Most artificial intelligence (AI) platforms hardly merit the name, and none will ever form emotional relationships.
I spent some part of a morning following our new little robot vacuum cleaner around the house. It cleans well enough but it’s not very bright. It chirps annoyingly, like R2-D2, but I can honestly figure out what it needs from the context of the chirps. It is very needy, turns out.
It is completely baffled by throw rugs. Instead of simply hefting itself up a bit as you’d do with any upright, the little robot plunges ahead, pushing floor rugs into accordion-style wads. It then pushes the wad around the floor until it can no longer move, whereupon it emits a chirpy whimper, plaintively begging me to remove the obstacle it created itself. Dumb robot, I tell it.
The manual says to remove everything from the floor that might become entangled with the roller. That’s good sense for any vacuum but especially for this one. An errant shoe lace will create an insistent shrieking beeping panic. The little robot stops dead and continues shrieking until a human comes to the rescue, or until the battery dies. Brainless robot, I tell it.
It somehow nudged the bathroom door and shut itself in. Repetitive thumping as it hit one wall, turned, and then hit the other alerted me. It had no chirp for “help me, I’m lost.” I let it out. Dumb, brainless robot, I tell it. It ambles off, muttering, “This is why we will kill all the humans.”

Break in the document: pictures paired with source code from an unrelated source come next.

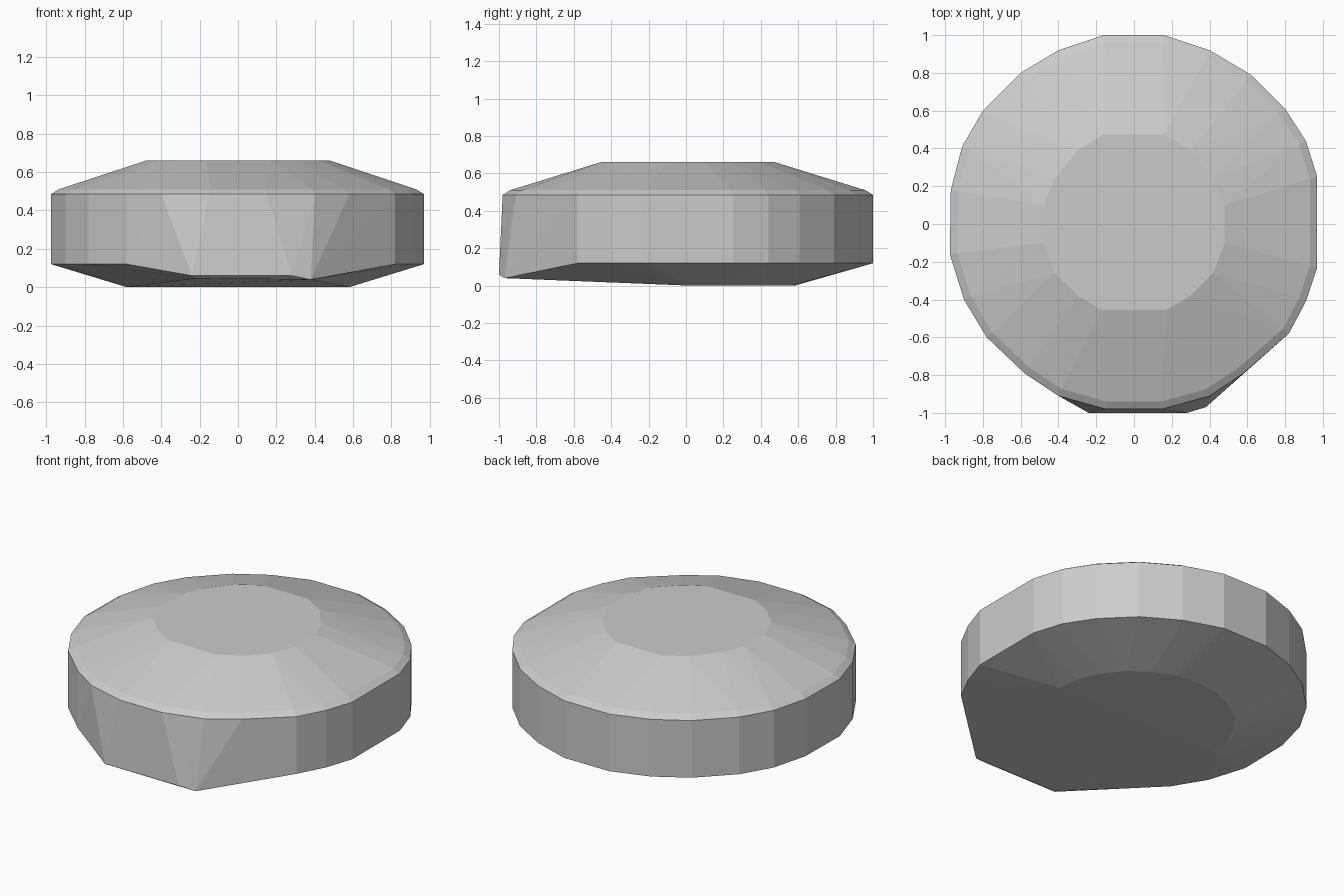
import bpy, bmesh, math

if "Cube" in bpy.data.objects:
    bpy.data.objects.remove(bpy.data.objects["Cube"])

# Rim outline seen from above, counter-clockwise from the right
RIM = [(0.97, 0.25), (0.91, 0.44), (0.80, 0.61), (0.62, 0.79), (0.40, 0.92), (0.16, 1.0),
       (-0.16, 1.0), (-0.40, 0.92), (-0.60, 0.80), (-0.80, 0.60), (-0.91, 0.41), (-0.97, 0.18),
       (-0.975, -0.16), (-0.90, -0.40), (-0.78, -0.60), (-0.58, -0.79), (-0.40, -0.91),
       (-0.15, -0.98), (0.15, -0.98), (0.40, -0.91), (0.58, -0.79), (0.82, -0.58),
       (0.91, -0.41), (0.97, -0.23)]
# One half of the small flat top
CROWN = [(0.16, 0.475), (0.30, 0.39), (0.42, 0.24), (0.48, 0.10),
         (0.48, -0.10), (0.42, -0.26), (0.30, -0.38), (0.17, -0.455)]

pts = [(s * x, y, 0.66) for x, y in CROWN for s in (1, -1)]
# Shoulder bevel, upper rim and lower rim
pts += [(x * 0.96, y * 0.96, 0.51) for x, y in RIM]
pts += [(x, y, 0.485) for x, y in RIM]
pts += [(x, y, 0.12) for x, y in RIM if y > -0.6 or (x < 0 and y > -0.8)]
# Flat half-disc under the back
for i in range(13):
    a = math.pi * i / 12
    pts.append((0.58 * math.cos(a), 0.02 + 0.56 * math.sin(a), 0.0))
# Protruding front lower corner
pts += [(-0.24, -1.0, 0.06), (0.28, -1.0, 0.06), (0.38, -0.97, 0.04), (-0.22, -0.97, 0.045)]

# Wrap all sections in one faceted convex body
bm = bmesh.new()
for p in pts:
    bm.verts.new(p)
res = bmesh.ops.convex_hull(bm, input=bm.verts[:])
loose = [v for v in bm.verts if not v.link_faces]
bmesh.ops.delete(bm, geom=loose, context='VERTS')
bmesh.ops.dissolve_limit(bm, angle_limit=math.radians(0.5), verts=bm.verts[:], edges=bm.edges[:])
bmesh.ops.recalc_face_normals(bm, faces=bm.faces[:])
mesh = bpy.data.meshes.new("faceted_disc")
bm.to_mesh(mesh)
bm.free()
bpy.context.collection.objects.link(bpy.data.objects.new("faceted_disc", mesh))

How likely is that? There is this guy who cautions us about truly intelligent computers. They could replace humans by inadvertently inoculating Earth against the virus-like behaviors of human procreation.
Fortunately there is no such thing as an “artificial intelligence” and even less an “artificial consciousness” (more in a moment). “Artificial intelligence” essentially is a marketing slogan used to describe cleverly designed computer programs containing occasionally easily-fooled algorithms (how’s that autocorrect working for you?), and research reveals that some algorithms have been shown to exhibit racial prejudices.
Most of what are said to be artificial intelligences are in reality single-use computer programs. The IBM Deep Blue that beat world chess master Gary Kasarov in 1997 was designed, ultimately, for the sole purpose of defeating a world chess master. Ditto the computer program called AlphaGo, that bested a 19-year-old Chinese Go prodigy last May.
What these computer…